Based on the hypothesis that the frame to which a verb is linked influences how easily that verb can be extended into the mental domain, the aim of this thesis is to carry out a lexico-semantic analysis of the six verbs acquire, buy, gather, grasp, receive and seize. These verbs were chosen because they can express physical as well as mental acquisition and because they are linked to frames of varying complexity. Frames contain not only linguistic (syntactic and semantic) information, but also language users' knowledge of how society and its values affect the use of verbs. The complexity of a frame involves, among other things, the number and nature of necessary participants, circumstances under which the action may be successfully carried out and institutionalised rules imposed or sanctioned by society.
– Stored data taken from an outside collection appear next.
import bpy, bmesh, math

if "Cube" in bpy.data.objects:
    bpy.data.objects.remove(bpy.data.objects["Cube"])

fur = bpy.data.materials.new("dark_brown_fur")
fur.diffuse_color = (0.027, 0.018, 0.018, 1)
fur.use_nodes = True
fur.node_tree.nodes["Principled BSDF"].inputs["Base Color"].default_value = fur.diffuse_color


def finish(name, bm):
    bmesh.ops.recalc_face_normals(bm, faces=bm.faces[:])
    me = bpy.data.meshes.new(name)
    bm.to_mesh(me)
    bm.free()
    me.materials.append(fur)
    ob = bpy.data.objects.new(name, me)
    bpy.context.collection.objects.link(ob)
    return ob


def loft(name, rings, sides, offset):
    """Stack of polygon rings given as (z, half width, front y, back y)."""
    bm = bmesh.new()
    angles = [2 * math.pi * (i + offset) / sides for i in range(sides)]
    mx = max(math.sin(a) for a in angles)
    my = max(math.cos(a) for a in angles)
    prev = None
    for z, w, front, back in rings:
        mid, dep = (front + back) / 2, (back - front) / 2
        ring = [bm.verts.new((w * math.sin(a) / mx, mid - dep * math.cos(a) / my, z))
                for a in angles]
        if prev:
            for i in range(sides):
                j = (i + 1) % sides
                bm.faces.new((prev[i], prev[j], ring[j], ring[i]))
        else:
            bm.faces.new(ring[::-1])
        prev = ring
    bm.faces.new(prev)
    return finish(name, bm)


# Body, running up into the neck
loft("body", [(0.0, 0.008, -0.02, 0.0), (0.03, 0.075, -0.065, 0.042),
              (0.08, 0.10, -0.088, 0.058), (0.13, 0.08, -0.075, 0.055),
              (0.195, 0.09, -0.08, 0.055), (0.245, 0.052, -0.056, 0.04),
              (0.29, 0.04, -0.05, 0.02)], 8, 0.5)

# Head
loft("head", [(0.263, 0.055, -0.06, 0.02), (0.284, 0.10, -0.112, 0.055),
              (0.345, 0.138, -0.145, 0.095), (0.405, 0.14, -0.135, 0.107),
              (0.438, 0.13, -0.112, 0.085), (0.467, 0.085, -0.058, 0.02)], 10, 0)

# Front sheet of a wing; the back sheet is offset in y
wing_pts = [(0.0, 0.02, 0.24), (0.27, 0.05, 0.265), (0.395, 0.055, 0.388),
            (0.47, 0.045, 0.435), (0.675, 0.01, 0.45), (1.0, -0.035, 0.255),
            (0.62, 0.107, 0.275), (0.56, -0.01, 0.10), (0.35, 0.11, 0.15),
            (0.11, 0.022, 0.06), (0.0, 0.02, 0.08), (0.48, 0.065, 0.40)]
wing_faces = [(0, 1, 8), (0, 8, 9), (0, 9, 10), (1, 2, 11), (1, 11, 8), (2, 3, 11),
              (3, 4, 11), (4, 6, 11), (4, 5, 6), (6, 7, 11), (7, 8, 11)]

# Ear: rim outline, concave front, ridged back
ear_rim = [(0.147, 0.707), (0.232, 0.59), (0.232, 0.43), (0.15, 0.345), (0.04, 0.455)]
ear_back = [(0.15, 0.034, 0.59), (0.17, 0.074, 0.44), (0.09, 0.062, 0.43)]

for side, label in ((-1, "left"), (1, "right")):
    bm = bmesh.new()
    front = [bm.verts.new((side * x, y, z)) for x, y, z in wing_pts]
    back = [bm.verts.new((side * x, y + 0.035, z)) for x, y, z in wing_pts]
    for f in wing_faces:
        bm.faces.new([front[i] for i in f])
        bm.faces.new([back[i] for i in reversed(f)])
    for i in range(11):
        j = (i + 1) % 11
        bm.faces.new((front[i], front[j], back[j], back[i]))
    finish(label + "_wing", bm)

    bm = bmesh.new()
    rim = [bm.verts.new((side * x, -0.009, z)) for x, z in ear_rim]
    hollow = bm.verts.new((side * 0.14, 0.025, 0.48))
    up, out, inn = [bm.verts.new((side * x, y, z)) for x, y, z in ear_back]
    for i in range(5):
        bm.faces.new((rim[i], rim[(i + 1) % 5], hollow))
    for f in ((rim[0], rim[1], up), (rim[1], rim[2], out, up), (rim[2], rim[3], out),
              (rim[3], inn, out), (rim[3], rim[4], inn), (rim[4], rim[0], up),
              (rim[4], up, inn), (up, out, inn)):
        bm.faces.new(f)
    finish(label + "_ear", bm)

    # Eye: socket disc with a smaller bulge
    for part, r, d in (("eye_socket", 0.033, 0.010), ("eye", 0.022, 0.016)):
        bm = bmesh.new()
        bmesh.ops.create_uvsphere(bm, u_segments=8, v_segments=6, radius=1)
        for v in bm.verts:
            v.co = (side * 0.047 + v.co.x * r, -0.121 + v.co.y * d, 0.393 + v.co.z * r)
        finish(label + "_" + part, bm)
Prior to the analyses, it was assumed in this work that the verbs gather, grasp and seize are used as mental verbs to a higher extent than acquire, buy and receive. This is so, because the simplicity of the former verbs' frames facilitates meaning extension from the physical to the mental domain. Specific questions addressed in the study are: (i) To what extent are the verbs used as mental verbs? (ii) What other usages do the verbs display? (iii) What is the relative frequency of different usages for each verb? (iv) Are any of the verbs better suited to express mental acquisition than others? And, if so, in what way? The analyses of the verbs are based on material collected from the British National Corpus (BNC), a 100 million word electronic corpus containing both spoken (10%) and written (90%) British English. The material retrieved from the corpus suggests that it is possible to claim that frames exert a considerable influence on the circumstances, contextual or otherwise, under which the verbs may be appropriately put to use. It is shown that experience- based and uncomplicated verbs such as gather and grasp, which are tied to minimalist unspecified frames, are used to a much greater extent within the mental domain than acquire, buy and receive, which are linked to more complex and institutionalised frames. The analyses further reveal that most instances of seize are linked to a more complex frame than was assumed. As a result, extensions of the verb into the mental domain are very rare. On the whole, grasp is the one verb that more than any of the others lends itself to mental usages: almost every second instance of grasp found in the BNC expresses mental grasping. The results suggest that although English is full of expressions pointing towards a conceptualisation of ideas and other mental entities as concrete objects - the IDEAS ARE OBJECTS metaphor - it might be the case that ideas are conceptualised as entities that are close enough to be grasped or gathered rather than bought or acquired. As demonstrated here, then, a vocabulary for mental activities and cognition is more commonly borrowed from verbs that involve direct bodily movement.
Luleå: Luleå tekniska universitet, 2008. , 176 p.